scent marks

communicates by producing scents from special gland(s) and placing them on a surface whether others can smell or taste them

scrub forest

scrub forests develop in areas that experience dry seasons.

seasonal breeding

breeding is confined to a particular season


remains in the same area


reproduction that includes combining the genetic contribution of two individuals, a male and a female


lives alone

stores or caches food

places a food item in a special place to be eaten later. Also called "hoarding"


uses touch to communicate

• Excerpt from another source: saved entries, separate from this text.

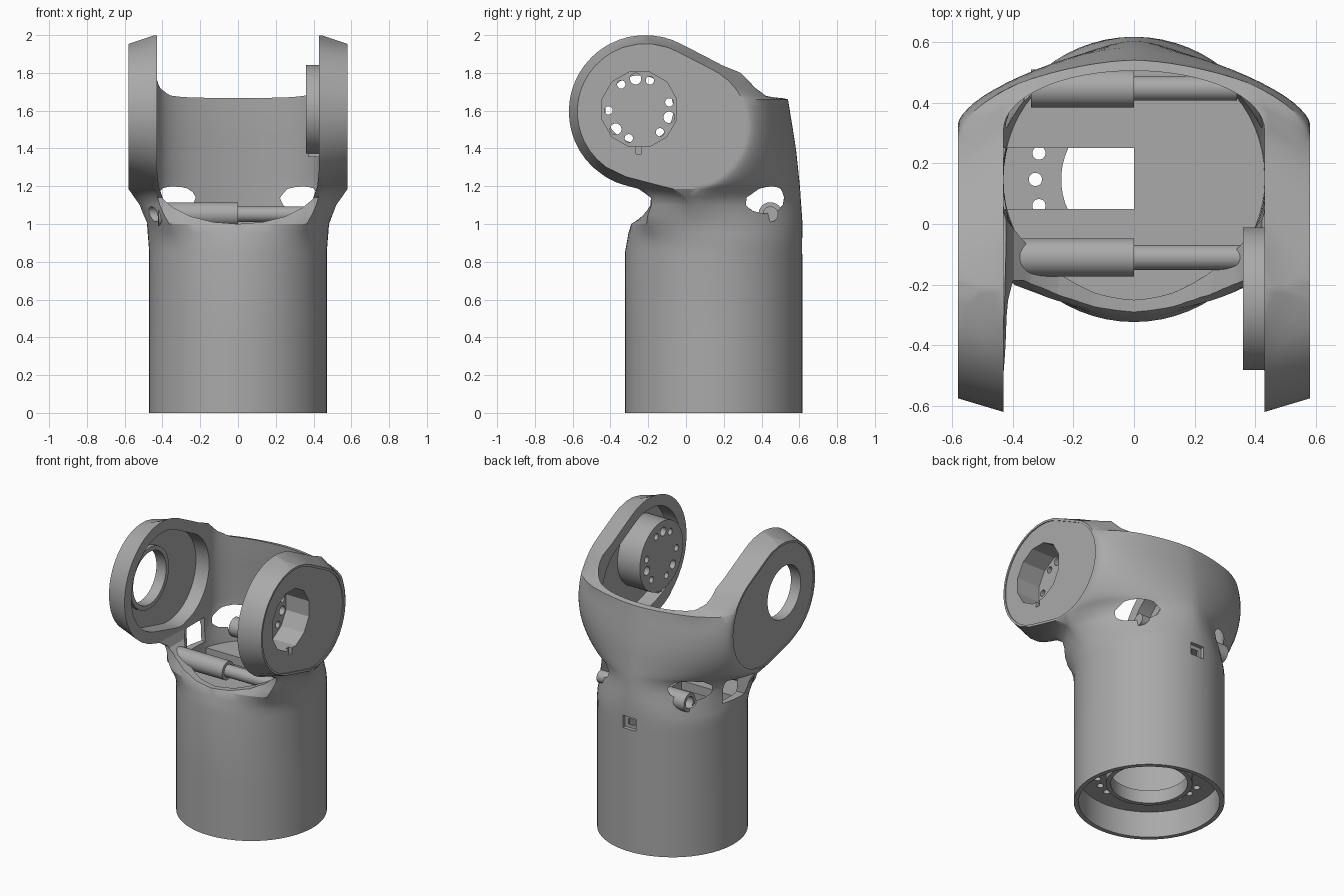
import bpy, bmesh, math
from mathutils import Matrix

if "Cube" in bpy.data.objects:
    bpy.data.objects.remove(bpy.data.objects["Cube"])

GREY = bpy.data.materials.new("plain grey")
GREY.use_nodes = True
GREY.diffuse_color = (0.4, 0.4, 0.4, 1)
GREY.node_tree.nodes["Principled BSDF"].inputs["Base Color"].default_value = (0.4, 0.4, 0.4, 1)

TUBE_Y = 0.147
AXIS_Y, AXIS_Z = -0.247, 1.607


def lerp(a, b, t):
    return a + (b - a) * t


def ramp(z, lo, hi):
    t = min(max((z - lo) / (hi - lo), 0), 1)
    return t * t * (3 - 2 * t)


def table(z, rows):
    for (z0, v0), (z1, v1) in zip(rows, rows[1:]):
        if z <= z1:
            return lerp(v0, v1, max(0, (z - z0) / (z1 - z0)))
    return rows[-1][1]


def finish(bm, name):
    bmesh.ops.remove_doubles(bm, verts=bm.verts, dist=0.0004)
    bmesh.ops.recalc_face_normals(bm, faces=bm.faces)
    me = bpy.data.meshes.new(name)
    bm.to_mesh(me)
    bm.free()
    ob = bpy.data.objects.new(name, me)
    bpy.context.collection.objects.link(ob)
    me.materials.append(GREY)
    return ob


def loft(name, rings):
    bm = bmesh.new()
    loops = [[bm.verts.new(p) for p in r] for r in rings]
    n = len(loops[0])
    for a, b in zip(loops, loops[1:]):
        for i in range(n):
            j = (i + 1) % n
            bm.faces.new((a[i], a[j], b[j], b[i]))
    bm.faces.new(loops[0])
    bm.faces.new(loops[-1])
    return finish(bm, name)


def box(name, x, y, z):
    ring = lambda h: [(x[0], y[0], h), (x[1], y[0], h), (x[1], y[1], h), (x[0], y[1], h)]
    return loft(name, [ring(z[0]), ring(z[1])])


def cyl(name, axis, r, a, b, c, sides=48):
    """Cylinder from a to b along an axis; c is the centre in the other two axes."""
    def ring(h):
        pts = [(c[0] + r * math.cos(2 * math.pi * (i + 0.5) / sides),
                c[1] + r * math.sin(2 * math.pi * (i + 0.5) / sides)) for i in range(sides)]
        return [(h, u, v) if axis == "x" else (u, v, h) for u, v in pts]
    return loft(name, [ring(a), ring(b)])


def cut(ob, *cutters, op="DIFFERENCE"):
    bpy.context.view_layer.objects.active = ob
    for c in cutters:
        m = ob.modifiers.new("cut", "BOOLEAN")
        m.operation, m.solver, m.object = op, "EXACT", c
        bpy.ops.object.modifier_apply(modifier=m.name)
        bpy.data.objects.remove(c)


def span(z, grow=0.0):
    """Front and back y of the slanted rounded arm plate at a height."""
    lo, hi, best = 9, -9, None
    for i in range(61):
        t = i / 60
        cy, cz, r = lerp(-0.215, -0.005, t), lerp(1.595, 1.515, t), lerp(0.36, 0.335, t) + grow
        d = r * r - (z - cz) ** 2
        if d >= 0:
            lo, hi = min(lo, cy - d ** 0.5), max(hi, cy + d ** 0.5)
        if best is None or d > best[0]:
            best = (d, cy)
    return (lo, hi) if hi > lo else (best[1], best[1])


def section(z, half, a, b, yf, yb, front_sq, back_sq, power, n=16):
    """Horizontal ring: curved back, flat side from b to a, front that squares off."""
    def corner(u, y_end, y_side, sq, p):
        t = u * math.pi / 2
        ex = half * max(0, math.sin(t)) ** (2 / p)
        ey = y_side + (y_end - y_side) * max(0, math.cos(t)) ** (2 / p)
        m = min(half, 0.43)
        if u < 0.5:
            sx, sy = m * 2 * u, y_end
        else:
            sx, sy = lerp(m, half, 2 * u - 1), lerp(y_end, y_side, 2 * u - 1)
        return lerp(ex, sx, sq), lerp(ey, sy, sq)
    right = [corner(i / n, yb, b, back_sq, power) for i in range(n + 1)]
    right += [(half, lerp(b, a, k / 4)) for k in (1, 2, 3)]
    right += [corner(1 - i / n, yf, a, front_sq, 2) for i in range(n + 1)]
    left = [(-x, y) for x, y in reversed(right[1:-1])]
    return [(x, y, z) for x, y in right + left]


def shell_ring(z):
    half = table(z, [(0, .47), (.85, .47), (1, .482), (1.1, .52), (1.185, .58), (1.953, .58), (2, .44)])
    if z < 1.185:
        a = b = lerp(TUBE_Y, 0, ramp(z, 0.85, 1.185))
        yf = table(z, [(0, -.323), (.85, -.323), (.95, -.305), (1, -.29), (1.1, -.2), (1.15, -.19), (1.19, -.2)])
    else:
        a, b = span(z)
        yf = span(z, 0.045)[0]
    if z <= 1.8:
        yb = table(z, [(0, .617), (1, .617), (1.2, .603), (1.4, .582), (1.66, .54), (1.68, .45),
                       (1.72, .37), (1.8, .29)])
    else:
        yb = span(z, 0.045)[1]
    return section(z, half, a, b, yf, yb, ramp(z, 0.9, 1.2), ramp(z, 1.64, 1.74),
                   lerp(2, 1.6, ramp(z, 0.9, 1.2)))


def cavity_ring(z):
    k = ramp(z, 0.9, 1.25)
    b = lerp(TUBE_Y, 0.31, k)
    yf = table(z, [(.2, -.283), (.85, -.283), (1, -.25), (1.15, -.15), (2.2, -.12)])
    yb = table(z, [(.2, .577), (1, .577), (1.66, .505), (2.2, .5)])
    return section(z, 0.43, lerp(TUBE_Y, 0.05, k), b, yf, yb, 0, 0, 2)


def plate(name, x0, x1, grow):
    """Solid with the slanted rounded arm outline."""
    zs = [1.555 - (0.4 + grow) * math.cos(math.pi * i / 40) for i in range(41)]
    bottom, top = 1.18 - grow, 1.955 + grow
    zs = [min(max(z, bottom + 0.0005), top - 0.0005) for z in zs]
    zs = sorted(set(zs))
    pts = [(span(z, grow)[0], z) for z in zs] + [(span(z, grow)[1], z) for z in reversed(zs)]
    return loft(name, [[(x, y, z) for y, z in pts] for x in (x0, x1)])


# Outer shell: round tube growing into two fork arms
heights = [0, .4, .85, .9, .95, 1, 1.05, 1.1, 1.14, 1.186, 1.2, 1.22, 1.25]
heights += [1.3 + 0.045 * i for i in range(8)]
heights += [1.66, 1.67, 1.68, 1.7, 1.72, 1.76, 1.8, 1.84, 1.88, 1.91, 1.935, 1.953, 1.975, 1.99, 1.999]
shell = loft("fork_shell", [shell_ring(z) for z in heights])

# Inner cavity, front slot, arm recesses and outer face insets
cavity = loft("cavity", [cavity_ring(z) for z in (.22, .85, .95, 1, 1.05, 1.1, 1.15, 1.2, 1.25, 1.45, 1.66, 2.2)])
half_u = [(.43, 2.2), (.43, 1.3), (.42, 1.2), (.395, 1.13), (.34, 1.085), (.25, 1.04), (.13, 1.01), (0, 1.0)]
u_shape = half_u + [(-x, z) for x, z in reversed(half_u[:-1])]
slot = loft("slot", [[(x, y, z) for x, z in u_shape] for y in (-1, 0.16)])
cut(shell, cavity, slot, plate("recess", -0.53, 0.53, -0.03),
    plate("inset_left", 0.574, 0.7, -0.015), plate("inset_right", -0.7, -0.574, -0.015))

# Base socket with centre hole and screw holes
cut(shell, cyl("socket", "z", 0.44, -0.1, 0.18, (0, TUBE_Y), 64),
    cyl("base_hole", "z", 0.24, 0.1, 0.3, (0, TUBE_Y)))
for k in range(9):
    ang = math.pi + (k % 3 - 1) * 0.27 + (k // 3) * 2 * math.pi / 3
    cut(shell, cyl("screw", "z", 0.022, 0.1, 0.3,
                   (0.325 * math.cos(ang), TUBE_Y + 0.325 * math.sin(ang)), 16))

# Right arm bore, left arm pocket, side window, back port and rod access holes
cut(shell, cyl("bore", "x", 0.18, -0.7, -0.4, (AXIS_Y, AXIS_Z)),
    cyl("pocket", "x", 0.205, 0.4, 0.7, (AXIS_Y, AXIS_Z), 12),
    box("key_slot", (0.5, 0.7), (-0.265, -0.235), (1.37, 1.45)),
    box("window", (-0.7, -0.36), (0.05, 0.25), (1.0, 1.165)),
    box("port", (-0.05, 0.05), (0.59, 0.7), (0.84, 0.925)),
    box("port_hole", (-0.025, 0.025), (0.5, 0.7), (0.86, 0.9)))
RODS = ((-0.11, 1.052), (0.447, 1.052))
for c in RODS:
    cut(shell, cyl("access", "x", 0.04, -0.7, -0.3, c, 24))

# Hub on the left arm with its bolt circle
hub = cyl("hub", "x", 0.235, 0.36, 0.55, (AXIS_Y, AXIS_Z), 64)
cut(hub, cyl("hub_pocket", "x", 0.205, 0.4, 0.7, (AXIS_Y, AXIS_Z), 12))
for r, angles in ((0.03, (97, -15, 220)), (0.022, (126, 70, 13, 182, -48, 250))):
    for d in angles:
        t = math.radians(d)
        c = (AXIS_Y + 0.163 * math.cos(t), AXIS_Z + 0.163 * math.sin(t))
        cut(hub, cyl("bolt", "x", r, 0.3, 0.5, c, 20))
key = box("hub_key", (0.37, 0.55), (-0.27, -0.225), (1.355, 1.385))

# Bearing ring inside the right arm
ring = cyl("bearing_ring", "x", 0.21, -0.54, -0.5, (AXIS_Y, AXIS_Z))
cut(ring, cyl("ring_bore", "x", 0.18, -0.7, -0.4, (AXIS_Y, AXIS_Z)))

# Inner deck with a cable opening
deck = cyl("deck", "z", 0.44, 0.9, 0.96, (0, TUBE_Y), 64)
cut(deck, box("opening", (-0.43, 0), (0.05, 0.25), (0.8, 1.1)))

# Collar under the base plate
collar = cyl("base_collar", "z", 0.27, 0.13, 0.2, (0, TUBE_Y))
cut(collar, cyl("collar_bore", "z", 0.24, 0, 0.3, (0, TUBE_Y)),
    box("collar_gap", (0.1, 0.3), (0.2, 0.3), (0, 0.175)))

# Cross rods: thick sleeve on the right half, thin rod on the left half
parts = [shell, hub, key, ring, deck, collar]
for label, c in zip(("front", "back"), RODS):
    end = 0.42 if label == "front" else 0.34
    sleeve = cyl(label + "_sleeve", "x", 0.063, -end, 0, c, 32)
    cut(sleeve, cyl("sleeve_bore", "x", 0.04, -0.7, -0.25, c, 24))
    parts += [sleeve, cyl(label + "_rod", "x", 0.041, -0.05, end, c, 32)]

for ob in parts:
    bpy.ops.object.select_all(action="DESELECT")
    ob.select_set(True)
    bpy.context.view_layer.objects.active = ob
    bpy.ops.object.shade_smooth_by_angle(angle=math.radians(28))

that region of the Earth between 23.5 degrees North and 60 degrees North (between the Tropic of Cancer and the Arctic Circle) and between 23.5 degrees South and 60 degrees South (between the Tropic of Capricorn and the Antarctic Circle).


Living on the ground.


uses sight to communicate


reproduction in which fertilization and development take place within the female body and the developing embryo derives nourishment from the female.


2009. "Japanese Dormouse - Glirulus japonicus" (On-line). Accessed January 21, 2009 at

2007. "Ministry of the Environment, Government of Japan" (On-line). Accessed January 20, 2009 at

2007. "UNEP-WCMC" (On-line). Accessed January 20, 2009 at

MacDonald, D. 2006. The Encyclopedia of Mammals. Oxford: Oxford University Press.

Nowak, R. 1999. Walker's Mammals of the World, Sixth Edition. Baltimore and London: John Hopkins University Press.

Shibata, F., T. Kawamichi. 2006. Daily rest-site selection and use by the Japanese dormouse. Journal of Mammalogy, 85: 30-37.